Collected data
----------

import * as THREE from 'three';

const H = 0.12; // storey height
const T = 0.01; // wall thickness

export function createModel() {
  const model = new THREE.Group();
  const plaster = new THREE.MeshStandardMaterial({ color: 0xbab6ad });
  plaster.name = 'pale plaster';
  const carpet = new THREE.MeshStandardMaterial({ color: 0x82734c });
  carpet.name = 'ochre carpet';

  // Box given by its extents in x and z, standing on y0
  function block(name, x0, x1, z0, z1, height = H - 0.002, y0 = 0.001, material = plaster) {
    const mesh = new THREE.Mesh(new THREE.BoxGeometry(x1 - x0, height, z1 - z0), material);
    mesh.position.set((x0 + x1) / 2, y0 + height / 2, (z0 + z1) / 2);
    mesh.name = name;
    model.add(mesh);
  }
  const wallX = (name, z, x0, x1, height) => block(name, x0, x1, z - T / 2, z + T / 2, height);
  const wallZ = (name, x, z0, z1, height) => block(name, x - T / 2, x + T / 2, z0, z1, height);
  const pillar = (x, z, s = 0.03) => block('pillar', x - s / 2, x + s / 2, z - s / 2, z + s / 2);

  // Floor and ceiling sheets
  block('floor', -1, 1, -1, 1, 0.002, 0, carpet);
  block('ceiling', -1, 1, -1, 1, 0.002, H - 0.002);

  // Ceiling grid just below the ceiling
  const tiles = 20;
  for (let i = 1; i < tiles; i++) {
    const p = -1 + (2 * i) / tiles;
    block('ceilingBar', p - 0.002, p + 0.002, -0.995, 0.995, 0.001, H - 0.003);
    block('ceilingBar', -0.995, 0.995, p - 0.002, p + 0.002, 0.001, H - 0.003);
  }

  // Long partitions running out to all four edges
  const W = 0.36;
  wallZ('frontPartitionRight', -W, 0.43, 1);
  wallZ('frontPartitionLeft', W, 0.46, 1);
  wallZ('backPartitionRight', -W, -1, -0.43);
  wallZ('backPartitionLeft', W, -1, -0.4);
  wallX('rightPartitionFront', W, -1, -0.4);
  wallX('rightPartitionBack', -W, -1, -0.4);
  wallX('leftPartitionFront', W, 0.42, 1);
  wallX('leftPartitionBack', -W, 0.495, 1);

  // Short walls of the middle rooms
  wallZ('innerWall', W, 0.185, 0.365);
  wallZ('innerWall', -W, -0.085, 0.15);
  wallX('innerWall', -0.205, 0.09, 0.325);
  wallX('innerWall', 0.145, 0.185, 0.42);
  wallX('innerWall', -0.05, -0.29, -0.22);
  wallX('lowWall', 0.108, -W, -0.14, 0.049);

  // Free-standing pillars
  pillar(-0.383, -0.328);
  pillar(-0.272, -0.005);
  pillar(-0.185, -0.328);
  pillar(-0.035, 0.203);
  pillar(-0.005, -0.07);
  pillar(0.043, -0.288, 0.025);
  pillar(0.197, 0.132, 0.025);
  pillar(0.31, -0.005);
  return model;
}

----------

Only an exact copy of the entries above will do.

WRITTEN REPLY ▸
import * as THREE from 'three';

const H = 0.12; // storey height
const T = 0.01; // wall thickness

export function createModel() {
  const model = new THREE.Group();
  const plaster = new THREE.MeshStandardMaterial({ color: 0xbab6ad });
  plaster.name = 'pale plaster';
  const carpet = new THREE.MeshStandardMaterial({ color: 0x82734c });
  carpet.name = 'ochre carpet';

  // Box given by its extents in x and z, standing on y0
  function block(name, x0, x1, z0, z1, height = H - 0.002, y0 = 0.001, material = plaster) {
    const mesh = new THREE.Mesh(new THREE.BoxGeometry(x1 - x0, height, z1 - z0), material);
    mesh.position.set((x0 + x1) / 2, y0 + height / 2, (z0 + z1) / 2);
    mesh.name = name;
    model.add(mesh);
  }
  const wallX = (name, z, x0, x1, height) => block(name, x0, x1, z - T / 2, z + T / 2, height);
  const wallZ = (name, x, z0, z1, height) => block(name, x - T / 2, x + T / 2, z0, z1, height);
  const pillar = (x, z, s = 0.03) => block('pillar', x - s / 2, x + s / 2, z - s / 2, z + s / 2);

  // Floor and ceiling sheets
  block('floor', -1, 1, -1, 1, 0.002, 0, carpet);
  block('ceiling', -1, 1, -1, 1, 0.002, H - 0.002);

  // Ceiling grid just below the ceiling
  const tiles = 20;
  for (let i = 1; i < tiles; i++) {
    const p = -1 + (2 * i) / tiles;
    block('ceilingBar', p - 0.002, p + 0.002, -0.995, 0.995, 0.001, H - 0.003);
    block('ceilingBar', -0.995, 0.995, p - 0.002, p + 0.002, 0.001, H - 0.003);
  }

  // Long partitions running out to all four edges
  const W = 0.36;
  wallZ('frontPartitionRight', -W, 0.43, 1);
  wallZ('frontPartitionLeft', W, 0.46, 1);
  wallZ('backPartitionRight', -W, -1, -0.43);
  wallZ('backPartitionLeft', W, -1, -0.4);
  wallX('rightPartitionFront', W, -1, -0.4);
  wallX('rightPartitionBack', -W, -1, -0.4);
  wallX('leftPartitionFront', W, 0.42, 1);
  wallX('leftPartitionBack', -W, 0.495, 1);

  // Short walls of the middle rooms
  wallZ('innerWall', W, 0.185, 0.365);
  wallZ('innerWall', -W, -0.085, 0.15);
  wallX('innerWall', -0.205, 0.09, 0.325);
  wallX('innerWall', 0.145, 0.185, 0.42);
  wallX('innerWall', -0.05, -0.29, -0.22);
  wallX('lowWall', 0.108, -W, -0.14, 0.049);

  // Free-standing pillars
  pillar(-0.383, -0.328);
  pillar(-0.272, -0.005);
  pillar(-0.185, -0.328);
  pillar(-0.035, 0.203);
  pillar(-0.005, -0.07);
  pillar(0.043, -0.288, 0.025);
  pillar(0.197, 0.132, 0.025);
  pillar(0.31, -0.005);
  return model;
}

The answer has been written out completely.